Adhikari put forward the unusual query on 15 March in parliamentary question time in the Lok Sabha, India's lower house. Adhikari, Trinamool Congress member for Kanthi in West Bengal, asked "whether an Indian spacecraft is planning to brew beer on the Moon? ... If so, [what are] the details of research plan and viability of yeast test?"

While the question may have seemed a little off-the-wall, Jitendra Singh, the minister of state in the prime minister's office, had some promising news.

"There is no plan to brew beer on the Moon by any spacecraft to be made by Indian Space Research Organisation (ISRO).

"However, Team Indus, a privately funded team under the Axiom Research Labs Pvt. Ltd., is competing for the Google Lunar XPrize competition towards building a spacecraft capable of soft landing and roving on the Moon.

"The spacecraft is proposed to be launched onboard ISRO's Polar Satellite Launch Vehicle under a commercial launch agreement. As understood from media reports that TeamIndus is proposing an experiment to brew beer on the Moon using yeast."

Team Indus is the only Indian team in the running for the $30m (£24m) Google Lunar XPrize. It plans to land a rover in the Mare Imbrium plane, or Sea of Showers, on the Moon.

Will Team Indus brew the first pint on the Moon? iStock

"As understood," Singh continued, "the aim of this experiment is to test and observe the survivability of yeast in space and how it performs under Moon's gravity conditions. The experiment plans to brew a small batch of beer in space."

This would not be the first attempt to brew beer in space. Kirsten Sterrett of the University of Colorado in the US sent a brewing kit into orbit on board a space shuttle engineered by BioServe Space Technologies, sponsored by NASA. She even got to drink it when it came back to Earth.


TeamIndus has since issued a statement about the student experiments. It said: "TeamIndus, the only Indian team competing for the Google Lunar XPrize instituted Lab2Moon, a global competition for students under the age of 25 to imagine, design and build and experiment that will accelerate humanity's transition to a multi planetary species.

"Earlier this month, an international jury ... examined in granular detail, the prototypes of these experiments that came in from all over the world. Team Space4Life, which proposed an experiment to test the effectiveness of using a colony of Cyanobacteria as a shield against harmful radiation in space and India based Team ZΩI, which proposed an experiment to explore photosynthesis in space, have been shortlisted to fly aboard the TeamIndus Spacecraft.

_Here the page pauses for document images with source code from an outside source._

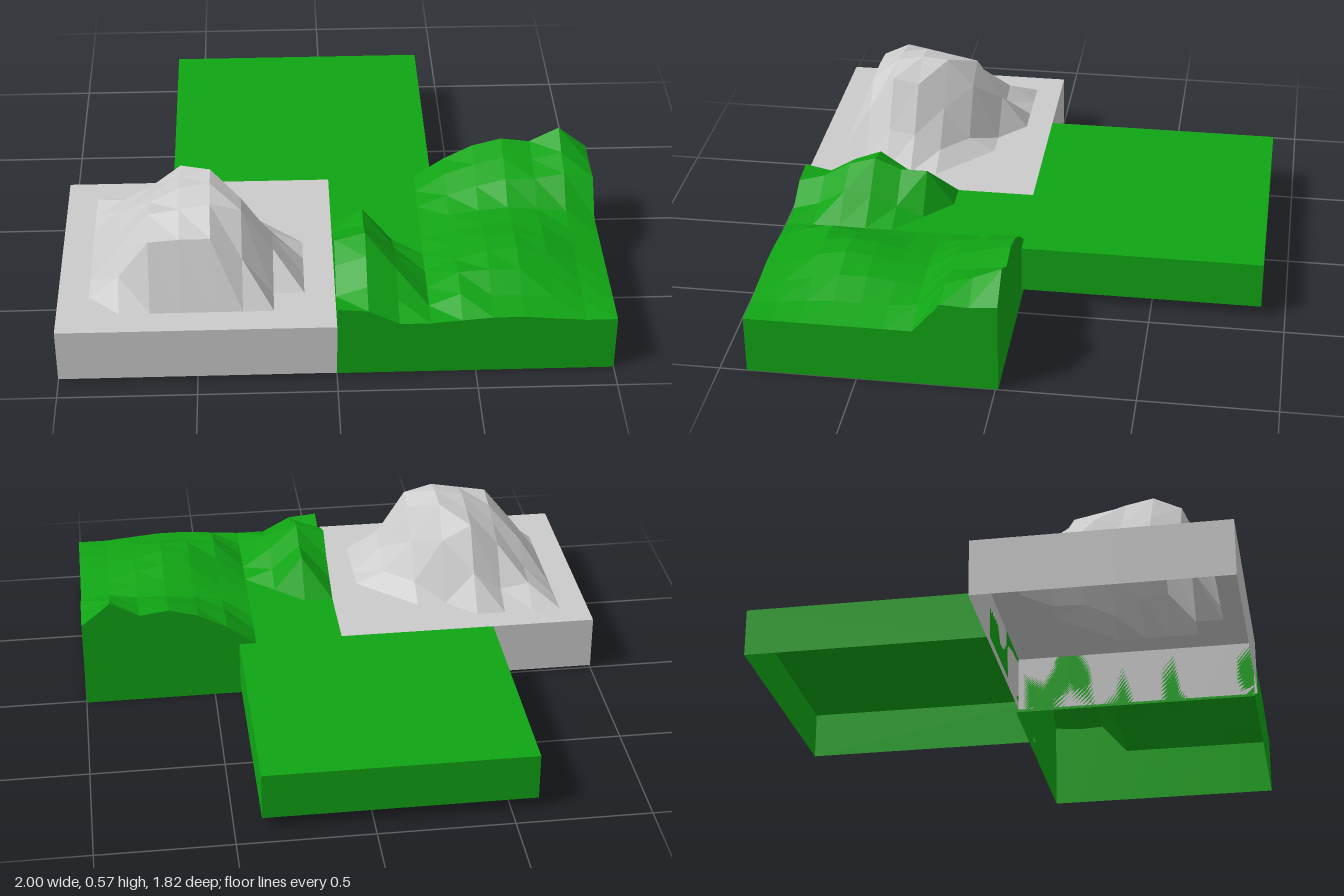
import * as THREE from 'three';

const N = 9; // cells along each side of a terrain tile
const LEVEL = 0.22; // ground height of every tile

// Open-bottomed tile: a height-field top with four skirt walls.
// rows[j][i] holds heights in hundredths, j running from back to front.
function terrainTile(name, material, x0, z0, sizeX, sizeZ, base, rows) {
  const nz = rows.length - 1, nx = rows[0].length - 1;
  const point = (i, j) => [x0 + (i / nx) * sizeX, rows[j][i] / 100, z0 + (j / nz) * sizeZ];
  const foot = ([x, , z]) => [x, base, z];
  const surface = [], walls = [];
  const quad = (out, a, b, c, d) => out.push(...a, ...b, ...c, ...a, ...c, ...d);

  for (let j = 0; j < nz; j++)
    for (let i = 0; i < nx; i++)
      quad(surface, point(i, j), point(i, j + 1), point(i + 1, j + 1), point(i + 1, j));

  const wall = (a, b) => quad(walls, a, foot(a), foot(b), b);
  for (let i = 0; i < nx; i++) {
    wall(point(i, nz), point(i + 1, nz)); // front
    wall(point(i + 1, 0), point(i, 0)); // back
  }
  for (let j = 0; j < nz; j++) {
    wall(point(0, j), point(0, j + 1)); // right side
    wall(point(nx, j + 1), point(nx, j)); // left side
  }

  const group = new THREE.Group();
  group.name = name;
  for (const [part, positions] of [['Surface', surface], ['Walls', walls]]) {
    const geometry = new THREE.BufferGeometry();
    geometry.setAttribute('position', new THREE.Float32BufferAttribute(positions, 3));
    geometry.computeVertexNormals();
    const mesh = new THREE.Mesh(geometry, material);
    mesh.name = name + part;
    group.add(mesh);
  }
  return group;
}

// Places the raised inner heights on a flat tile.
function flatWith(inner, startI, startJ) {
  const rows = Array.from({ length: N + 1 }, () => new Array(N + 1).fill(LEVEL * 100));
  inner.forEach((row, j) => row.forEach((h, i) => { rows[startJ + j][startI + i] = h; }));
  return rows;
}

export function createModel() {
  const grey = new THREE.MeshStandardMaterial({ color: 0xcccccc, flatShading: true, side: THREE.DoubleSide });
  const green = new THREE.MeshStandardMaterial({ color: 0x10a414, flatShading: true, side: THREE.DoubleSide });

  // Rocky peak surrounded by a level border
  const mountain = flatWith([
    [29, 27, 35, 22, 22, 22],
    [31, 42, 51, 45, 27, 22],
    [38, 46, 53, 56, 40, 27],
    [36, 49, 55, 57, 50, 33],
    [37, 51, 53, 55, 52, 34.5],
    [31, 46, 47, 47, 38, 22],
  ], 2, 2);

  // Ridge along the back, a knoll at the right side and a low swell between
  const hills = [
    [22, 22, 22, 22, 30, 36, 39, 37.5, 43.5, 34.5],
    [22, 22, 22, 22, 30, 34, 37, 36, 39, 33.5],
    [22, 22, 22, 22, 27, 31, 34, 34, 36, 34],
    [22, 22, 22, 22, 25, 27, 28, 27, 26, 22],
    [26, 36, 22, 22, 25, 28, 29, 28, 25, 22],
    [30, 36, 26, 22, 26, 30, 31, 29, 25, 22],
    [37, 40, 30, 22, 27, 31, 32, 29, 25, 22],
    [33, 37, 31, 22, 29, 30, 30, 27, 24, 22],
    [27, 31, 25, 22, 27, 26, 26, 25, 23, 22],
    [29, 28, 22, 22, 23, 24, 24, 23, 22, 22],
  ];

  const model = new THREE.Group();
  model.name = 'terrainTiles';
  model.add(
    terrainTile('mountainTile', grey, -1, 0, 1, 0.91, 0.01, mountain),
    terrainTile('hillTile', green, 0, -0.01, 1, 0.91, 0, hills),
    terrainTile('flatTile', green, -0.6, -0.91, 1, 0.91, 0.04, [[22, 22], [22, 22]]),
  );
  return model;
}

"Six other teams and their experiments that have qualified include Team Callisto (India) - Lunar Dust Accumulation Analyser, TeamEARS (India) - Electrostatics Active Radiation Shield Experiment, Team Kalpana (India) - Instrument for Lunar Dust Analysis, Team Killa Lab (Peru) - an experiment Testing Microbial Growth And Decomposition, Team Lunadome (UK) - an Inflatable Dome experiment, Team Regolith Revolution (USA) - looking at the Effect on Plant Growth in Moon Regolith.

"US based Team Original Gravity which had proposed a yeast based experiment, is not in the final shortlist of teams that has qualified to fly on the TeamIndus spacecraft."